» **TRY IT**
Keep to one stretch of the data below, the lines from the one with "sn = math.sin(a)" up to and including the one with "for d in (0, .05)", and return that stretch exactly.

Collected data:
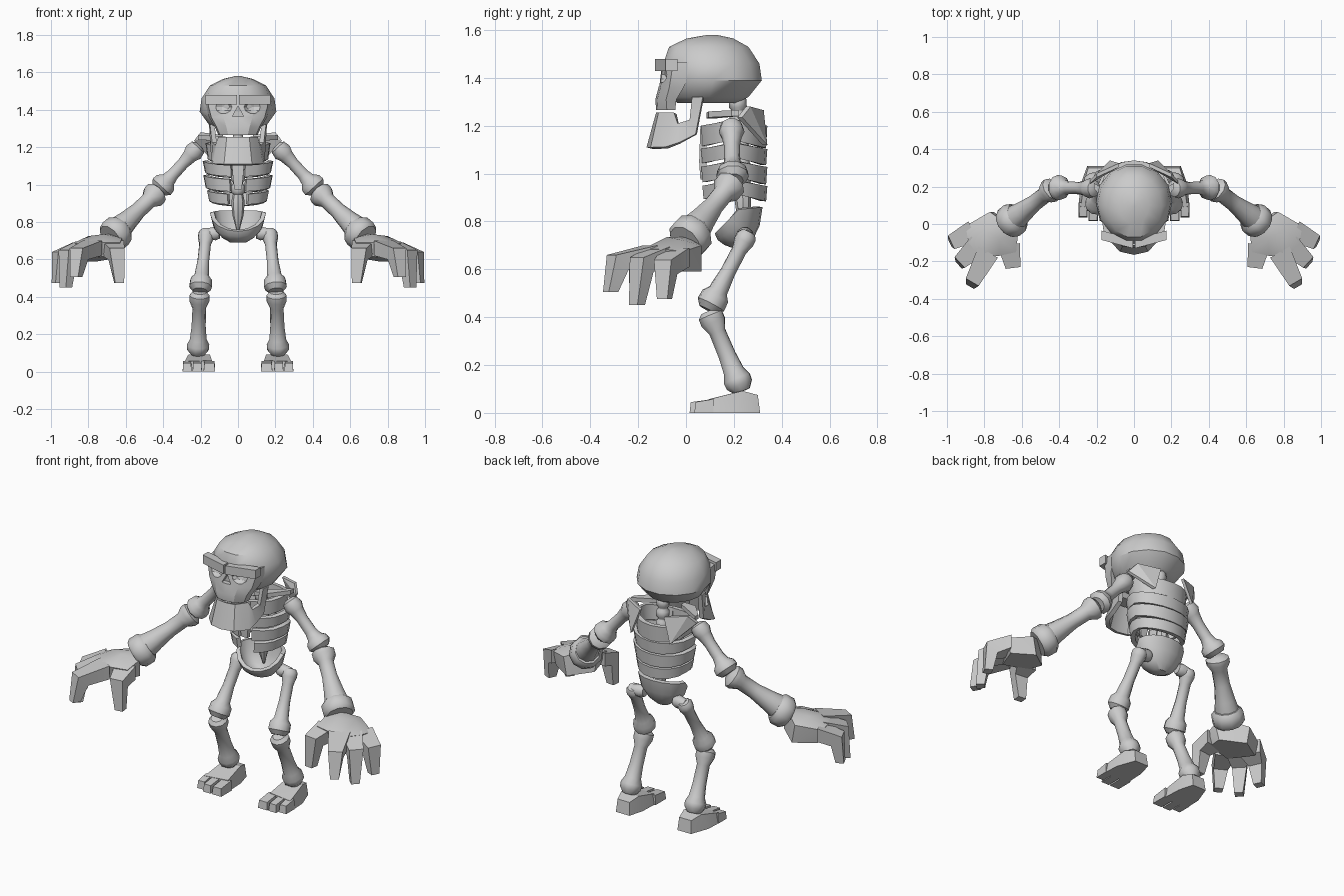
import bpy, bmesh, math
from mathutils import Vector

if "Cube" in bpy.data.objects:
    bpy.data.objects.remove(bpy.data.objects["Cube"])

BONE = bpy.data.materials.new("bone_grey")
BONE.diffuse_color = (0.6, 0.6, 0.6, 1)
BONE.use_nodes = True
BONE.node_tree.nodes["Principled BSDF"].inputs["Base Color"].default_value = BONE.diffuse_color


def finish(name, bm, angle=40):
    """Turn a bmesh into a named object, smooth below the given angle."""
    bmesh.ops.recalc_face_normals(bm, faces=bm.faces)
    me = bpy.data.meshes.new(name)
    bm.to_mesh(me)
    bm.free()
    me.materials.append(BONE)
    for p in me.polygons:
        p.use_smooth = True
    me.set_sharp_from_angle(angle=math.radians(angle))
    ob = bpy.data.objects.new(name, me)
    bpy.context.collection.objects.link(ob)
    return ob


def loft(name, rings, angle=40):
    """Skin closed rings of equal length and cap both ends."""
    bm = bmesh.new()
    rows = [[bm.verts.new(p) for p in r] for r in rings]
    n = len(rows[0])
    for a, b in zip(rows, rows[1:]):
        for i in range(n):
            bm.faces.new((a[i], a[(i + 1) % n], b[(i + 1) % n], b[i]))
    bm.faces.new(rows[0])
    bm.faces.new(rows[-1])
    return finish(name, bm, angle)


def hull(name, pts, angle=25):
    bm = bmesh.new()
    vs = [bm.verts.new(p) for p in pts]
    bmesh.ops.convex_hull(bm, input=vs)
    loose = [v for v in bm.verts if not v.link_faces]
    bmesh.ops.delete(bm, geom=loose, context='VERTS')
    return finish(name, bm, angle)


def strip(name, columns, thick):
    """Band through (top, bottom) point pairs, thickened inward."""
    bm = bmesh.new()
    cols = [[bm.verts.new(p) for p in c] for c in columns]
    for a, b in zip(cols, cols[1:]):
        bm.faces.new((a[0], b[0], b[1], a[1]))
    bmesh.ops.recalc_face_normals(bm, faces=bm.faces)
    bmesh.ops.solidify(bm, geom=bm.faces[:], thickness=thick)
    return finish(name, bm, 35)


def bone(name, a, b, profile, sides=10):
    """Lathed bone from a to b; profile holds (fraction, radius)."""
    a, b = Vector(a), Vector(b)
    q = (b - a).to_track_quat('Z', 'Y')
    rings = []
    for t, r in profile:
        c = a.lerp(b, t)
        rings.append([c + q @ Vector((r * math.cos(k * math.tau / sides),
                                      r * math.sin(k * math.tau / sides), 0))
                      for k in range(sides)])
    return loft(name, rings)


def both(points):
    return points + [(-x, y, z) for x, y, z in points if abs(x) > 1e-6]


# Cranium: stacked ovals (z, half width, front y, back y)
rings = []
for z, rx, y0, y1 in [(1.295, .10, -.04, .215), (1.32, .155, -.07, .265), (1.39, .205, -.09, .322),
                      (1.46, .195, -.10, .312), (1.53, .15, -.075, .265),
                      (1.565, .08, 0, .20), (1.58, .015, .09, .13)]:
    rings.append([(rx * math.cos(k * math.tau / 14), (y0 + y1) / 2 + (y1 - y0) / 2 * math.sin(k * math.tau / 14), z)
                  for k in range(14)])
loft("cranium", rings)

# Face with cut eye sockets and nose
rings = []
for z, w, yf, yb in [(1.265, .105, -.125, -.045), (1.31, .125, -.128, -.04), (1.36, .155, -.115, -.01),
                     (1.42, .172, -.105, .02), (1.465, .172, -.10, .02)]:
    rings.append([(w, yb, z), (w * .92, yf + .045, z), (w * .5, yf + .008, z), (0, yf, z),
                  (-w * .5, yf + .008, z), (-w * .92, yf + .045, z), (-w, yb, z)])
face = loft("face", rings, 20)
cutters = [hull("nose_cutter", [(0, y, 1.42) for y in (-.2, -.085)]
                + both([(.03, y, 1.365) for y in (-.2, -.085)]))]
for s in (1, -1):
    bm = bmesh.new()
    bmesh.ops.create_uvsphere(bm, u_segments=10, v_segments=6, radius=1)
    for v in bm.verts:
        v.co = Vector((s * .085 + v.co.x * .055, -.115 + v.co.y * .045, 1.415 + v.co.z * .038))
    cutters.append(finish("eye_cutter", bm))
for c in cutters:
    m = face.modifiers.new("cut", 'BOOLEAN')
    m.operation, m.object, m.solver = 'DIFFERENCE', c, 'EXACT'
bpy.context.view_layer.objects.active = face
for m in list(face.modifiers):
    bpy.ops.object.modifier_apply(modifier=m.name)
for c in cutters:
    bpy.data.objects.remove(c)
face.data.set_sharp_from_angle(angle=math.radians(25))

# Lower jaw: a U-shaped band with a rising branch at each end
half = [((.06, -.115, 1.255), (.075, -.148, 1.11)), ((.105, -.05, 1.255), (.135, -.085, 1.112)),
        ((.122, -.035, 1.21), (.14, -.03, 1.13)), ((.138, .015, 1.225), (.145, .04, 1.165)),
        ((.15, .025, 1.32), (.155, .07, 1.32))]
mirror = [tuple((-x, y, z) for x, y, z in c) for c in reversed(half)]
strip("lower_jaw", mirror + [((0, -.125, 1.255), (0, -.165, 1.11))] + half, .025)

# Spine: alternating wide and narrow vertebra rings, then a tapering lumbar part
prof = []
for i in range(6):
    t = i / 9
    prof += [(t, .027), (t + .02, .037), (t + .075, .037), (t + .095, .027)]
bone("spine", (0, .215, 1.32), (0, .245, .75), prof + [(.72, .036), (.85, .03), (1, .006)], 8)

# Breastbone
hull("breastbone", both([(.04, y, 1.2) for y in (.06, .085)] + [(.028, y, 1.05) for y in (.055, .08)]
                        + [(.02, y, .975) for y in (.06, .085)]))

# Ribs: four C-shaped bands, highest at the sides and taller at the back
for i, (top, bot, rx, end) in enumerate([(1.225, 1.14, .175, 168), (1.128, 1.068, .19, 168),
                                         (1.053, .988, .187, 166), (.973, .917, .168, 160)]):
    cols = []
    for k in range(-8, 9):
        a = math.radians(end * k / 8)
        x, y = math.sin(a), math.cos(a)
        drop = .025 * abs(y)
        cols.append(((rx * x, .2 + .14 * y, top - drop),
                     (rx * .93 * x, .2 + .135 * y, bot - drop - .008 * max(0, y))))
    strip("rib_%d" % (i + 1), cols, .025)

# Pelvis: open bowl, high at the back and sides, dipping to a V in front
bm = bmesh.new()
rows = []
for f, sc in [(1, 1), (.55, .88), (.2, .6), (0, .28)]:
    row = []
    for k in range(16):
        a = k * math.tau / 16
        sn = math.sin(a)
        rim = .85 + .01 * sn if sn > -.1 else .85 - .10 * abs(sn)
        row.append(bm.verts.new((.15 * sc * math.cos(a), .22 + .1 * sc * sn, .69 + (rim - .69) * f)))
    rows.append(row)
for a, b in zip(rows, rows[1:]):
    for k in range(16):
        bm.faces.new((a[k], a[(k + 1) % 16], b[(k + 1) % 16], b[k]))
bm.faces.new(rows[-1])
bmesh.ops.recalc_face_normals(bm, faces=bm.faces)
bmesh.ops.solidify(bm, geom=bm.faces[:], thickness=.022)
finish("pelvis", bm)

for s, side in ((1, "left"), (-1, "right")):
    def P(x, y, z):
        return Vector((s * x, y, z))

    # Brow bar
    hull(side + "_brow", [P(x, y + d, z) for x, y in ((.006, -.13), (.175, -.085))
                          for d in (0, .05) for z in (1.428, 1.48)])
    # Shoulder blade and collar bone
    hull(side + "_shoulder_blade", [P(x, y + d, z) for x, y, z in ((.08, .305, 1.265), (.2, .25, 1.28),
         (.235, .215, 1.235), (.13, .32, 1.12)) for d in (0, .02)])
    hull(side + "_collar_bone", [P(x, y + d, z + e) for x, y, z in ((.05, .085, 1.23), (.13, .095, 1.235),
         (.215, .19, 1.24)) for d in (0, .03) for e in (0, .025)])
    # Arm bones
    bone(side + "_upper_arm", P(.205, .19, 1.21), P(.425, .195, .97),
         [(0, .025), (.04, .046), (.15, .054), (.24, .042), (.4, .033), (.65, .034),
          (.76, .042), (.83, .064), (.92, .068), (1, .045)])
    bone(side + "_forearm", P(.425, .195, .965), P(.665, .01, .735),
         [(0, .04), (.05, .066), (.12, .066), (.22, .044), (.45, .044), (.7, .057), (.85, .068), (1, .07)])
    bone(side + "_wrist", P(.622, .045, .765), P(.682, -.005, .715),
         [(0, .07), (.25, .09), (.8, .09), (1, .075)])

    # Palm: thick at the wrist, fanning out to the knuckles
    hull(side + "_palm", [P(*p) for p in (
        (.62, -.05, .715), (.68, 0, .735), (.77, .065, .70), (.63, -.03, .61), (.75, .065, .59),
        (.72, -.08, .735), (.80, -.03, .725), (.63, -.15, .69), (.72, -.17, .69), (.82, -.18, .685),
        (.885, -.10, .685), (.90, -.01, .675), (.65, -.13, .62), (.80, -.16, .61), (.87, -.01, .59))])
    # Fingers: base, bent knuckle, drooping tip; direction in degrees
    for n, base, knuck, tip, deg in (
            ("outer_finger", (.86, -.04, .65), (.95, -.085, .61), (.965, -.09, .475), -25),
            ("middle_finger", (.83, -.11, .655), (.91, -.185, .62), (.92, -.205, .45), -43),
            ("inner_finger", (.78, -.15, .66), (.85, -.285, .63), (.865, -.315, .505), -60),
            ("thumb", (.67, -.11, .66), (.65, -.205, .63), (.635, -.21, .475), -97)):
        d = Vector((math.cos(math.radians(deg)), math.sin(math.radians(deg)), 0))
        w = Vector((-d.y, d.x, 0))
        up = Vector((0, 0, 1))
        rows = []
        for c, hw, t in ((base, .06, up * .04), (knuck, .04, (up + d) * .03), (tip, .024, d * .023)):
            c = Vector(c)
            rows.append([P(*(c + w * hw * i + t * j)) for i, j in ((1, 1), (-1, 1), (-1, -1), (1, -1))])
        loft(side + "_" + n, rows, 25)

    # Leg bones
    bone(side + "_hip_joint", P(.10, .245, .74), P(.175, .25, .735), [(0, .03), (.3, .038), (1, .03)])
    bone(side + "_thigh", P(.168, .262, .755), P(.203, .092, .43),
         [(0, .03), (.05, .043), (.12, .043), (.23, .032), (.5, .032), (.75, .041),
          (.82, .06), (.93, .062), (1, .04)])
    bone(side + "_shin", P(.205, .095, .425), P(.215, .235, .09),
         [(0, .035), (.05, .054), (.14, .054), (.26, .036), (.55, .038), (.75, .045),
          (.84, .06), (.92, .058), (1, .035)])

    # Foot and three toes
    hull(side + "_foot", [P(*p) for p in (
        (.14, .105, .06), (.285, .09, .055), (.13, .105, 0), (.295, .09, 0), (.15, .235, .092),
        (.265, .235, .092), (.135, .22, 0), (.29, .20, 0), (.165, .30, .075), (.245, .30, .075),
        (.16, .31, 0), (.25, .31, 0))])
    for i, (x, w, y) in enumerate(((.153, .031, .015), (.218, .025, .015), (.272, .024, .035))):
        hull("%s_toe_%d" % (side, i + 1), [P(x + e * w * f, yy, z) for e in (-1, 1)
             for yy, z, f in ((y, 0, 1), (y + .005, .045, .85), (.115, 0, 1), (.115, .058, .9))])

» **TASK RESULT**
        sn = math.sin(a)
        rim = .85 + .01 * sn if sn > -.1 else .85 - .10 * abs(sn)
        row.append(bm.verts.new((.15 * sc * math.cos(a), .22 + .1 * sc * sn, .69 + (rim - .69) * f)))
    rows.append(row)
for a, b in zip(rows, rows[1:]):
    for k in range(16):
        bm.faces.new((a[k], a[(k + 1) % 16], b[(k + 1) % 16], b[k]))
bm.faces.new(rows[-1])
bmesh.ops.recalc_face_normals(bm, faces=bm.faces)
bmesh.ops.solidify(bm, geom=bm.faces[:], thickness=.022)
finish("pelvis", bm)

for s, side in ((1, "left"), (-1, "right")):
    def P(x, y, z):
        return Vector((s * x, y, z))

    # Brow bar
    hull(side + "_brow", [P(x, y + d, z) for x, y in ((.006, -.13), (.175, -.085))
                          for d in (0, .05) for z in (1.428, 1.48)])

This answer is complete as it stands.